Information supplied START

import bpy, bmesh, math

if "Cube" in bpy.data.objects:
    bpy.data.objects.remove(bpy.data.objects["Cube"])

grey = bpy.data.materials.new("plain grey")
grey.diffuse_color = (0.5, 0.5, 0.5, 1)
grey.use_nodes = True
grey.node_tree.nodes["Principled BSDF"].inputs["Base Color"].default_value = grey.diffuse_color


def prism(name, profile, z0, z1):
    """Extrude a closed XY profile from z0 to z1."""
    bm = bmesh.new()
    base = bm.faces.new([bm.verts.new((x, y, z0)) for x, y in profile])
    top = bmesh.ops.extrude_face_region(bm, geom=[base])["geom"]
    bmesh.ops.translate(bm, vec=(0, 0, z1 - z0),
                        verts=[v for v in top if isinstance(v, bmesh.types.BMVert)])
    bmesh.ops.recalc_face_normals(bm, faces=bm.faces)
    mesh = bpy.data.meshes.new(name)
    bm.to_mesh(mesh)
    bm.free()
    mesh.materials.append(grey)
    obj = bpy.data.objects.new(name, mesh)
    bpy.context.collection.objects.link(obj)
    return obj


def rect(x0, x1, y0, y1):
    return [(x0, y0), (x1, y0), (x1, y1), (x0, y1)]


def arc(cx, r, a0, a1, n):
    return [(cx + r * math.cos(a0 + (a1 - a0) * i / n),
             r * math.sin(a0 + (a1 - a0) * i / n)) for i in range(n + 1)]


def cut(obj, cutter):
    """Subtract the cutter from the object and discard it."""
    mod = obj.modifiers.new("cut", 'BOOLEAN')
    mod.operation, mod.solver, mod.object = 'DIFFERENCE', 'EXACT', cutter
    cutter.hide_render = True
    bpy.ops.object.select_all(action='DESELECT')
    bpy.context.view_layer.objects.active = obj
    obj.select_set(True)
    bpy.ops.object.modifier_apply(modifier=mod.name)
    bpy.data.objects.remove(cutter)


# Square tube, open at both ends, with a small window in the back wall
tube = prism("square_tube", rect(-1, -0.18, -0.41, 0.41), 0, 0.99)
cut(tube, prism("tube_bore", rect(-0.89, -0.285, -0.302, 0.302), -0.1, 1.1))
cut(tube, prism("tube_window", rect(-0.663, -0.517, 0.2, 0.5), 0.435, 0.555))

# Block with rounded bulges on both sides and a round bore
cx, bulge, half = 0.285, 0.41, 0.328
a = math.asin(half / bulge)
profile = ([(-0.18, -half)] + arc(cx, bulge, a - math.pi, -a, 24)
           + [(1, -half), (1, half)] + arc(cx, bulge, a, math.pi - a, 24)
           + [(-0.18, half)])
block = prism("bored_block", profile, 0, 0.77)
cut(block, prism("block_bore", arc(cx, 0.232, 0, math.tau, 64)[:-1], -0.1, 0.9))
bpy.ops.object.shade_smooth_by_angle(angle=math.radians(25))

Information supplied END
Information supplied START

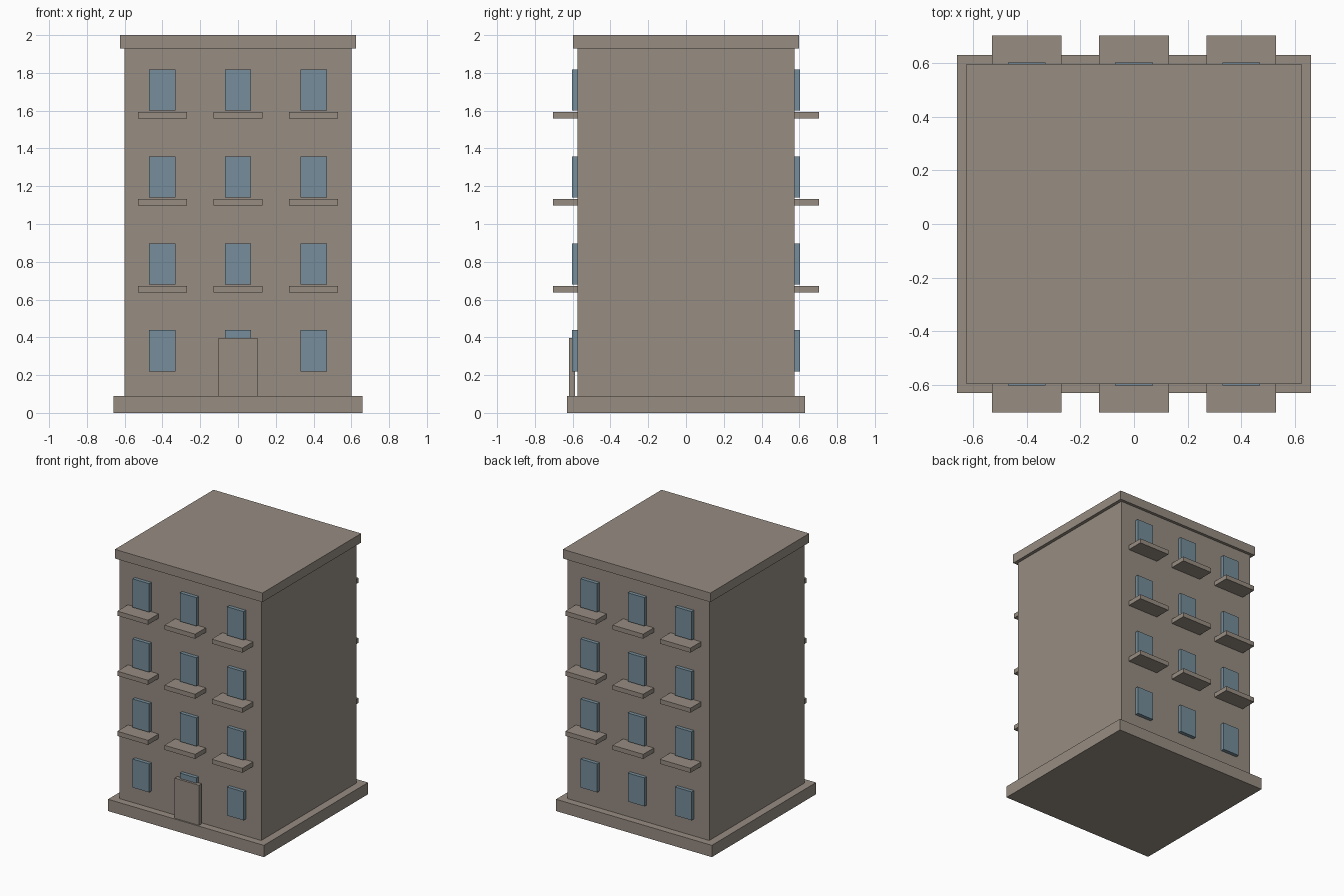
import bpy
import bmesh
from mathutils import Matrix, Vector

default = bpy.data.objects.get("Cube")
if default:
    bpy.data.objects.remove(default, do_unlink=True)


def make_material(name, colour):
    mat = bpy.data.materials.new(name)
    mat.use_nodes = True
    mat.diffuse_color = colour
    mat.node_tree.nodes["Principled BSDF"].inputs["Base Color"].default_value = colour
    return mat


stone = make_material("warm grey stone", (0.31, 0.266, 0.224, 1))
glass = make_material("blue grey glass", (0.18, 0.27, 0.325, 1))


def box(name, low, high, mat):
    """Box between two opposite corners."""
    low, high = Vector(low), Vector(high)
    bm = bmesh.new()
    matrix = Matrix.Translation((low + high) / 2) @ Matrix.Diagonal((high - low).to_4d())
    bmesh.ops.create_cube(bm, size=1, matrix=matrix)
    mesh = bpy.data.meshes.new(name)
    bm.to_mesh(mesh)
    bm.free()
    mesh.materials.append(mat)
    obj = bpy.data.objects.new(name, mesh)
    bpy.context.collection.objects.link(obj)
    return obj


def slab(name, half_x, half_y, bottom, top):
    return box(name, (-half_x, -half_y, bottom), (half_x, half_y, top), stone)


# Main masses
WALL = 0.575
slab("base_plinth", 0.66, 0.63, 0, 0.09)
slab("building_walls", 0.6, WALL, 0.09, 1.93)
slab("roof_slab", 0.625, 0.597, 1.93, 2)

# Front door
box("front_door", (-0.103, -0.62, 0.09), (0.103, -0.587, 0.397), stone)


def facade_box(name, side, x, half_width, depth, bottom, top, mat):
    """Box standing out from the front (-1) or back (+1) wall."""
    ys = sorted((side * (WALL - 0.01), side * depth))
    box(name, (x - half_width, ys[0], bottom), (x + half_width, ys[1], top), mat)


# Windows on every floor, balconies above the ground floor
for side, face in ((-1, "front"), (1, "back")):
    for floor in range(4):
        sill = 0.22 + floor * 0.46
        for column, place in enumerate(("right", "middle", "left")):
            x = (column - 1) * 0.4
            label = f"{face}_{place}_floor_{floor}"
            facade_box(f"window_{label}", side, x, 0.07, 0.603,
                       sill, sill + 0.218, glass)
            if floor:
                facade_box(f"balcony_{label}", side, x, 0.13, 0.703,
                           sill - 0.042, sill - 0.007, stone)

Information supplied END

• **Exercise description**
In the data above, which lines lie between the line with "for side, face" and the line with "x = (column - 1) * 0.4", inclusive? Print those lines exactly and nothing else.

• **Task result**
for side, face in ((-1, "front"), (1, "back")):
    for floor in range(4):
        sill = 0.22 + floor * 0.46
        for column, place in enumerate(("right", "middle", "left")):
            x = (column - 1) * 0.4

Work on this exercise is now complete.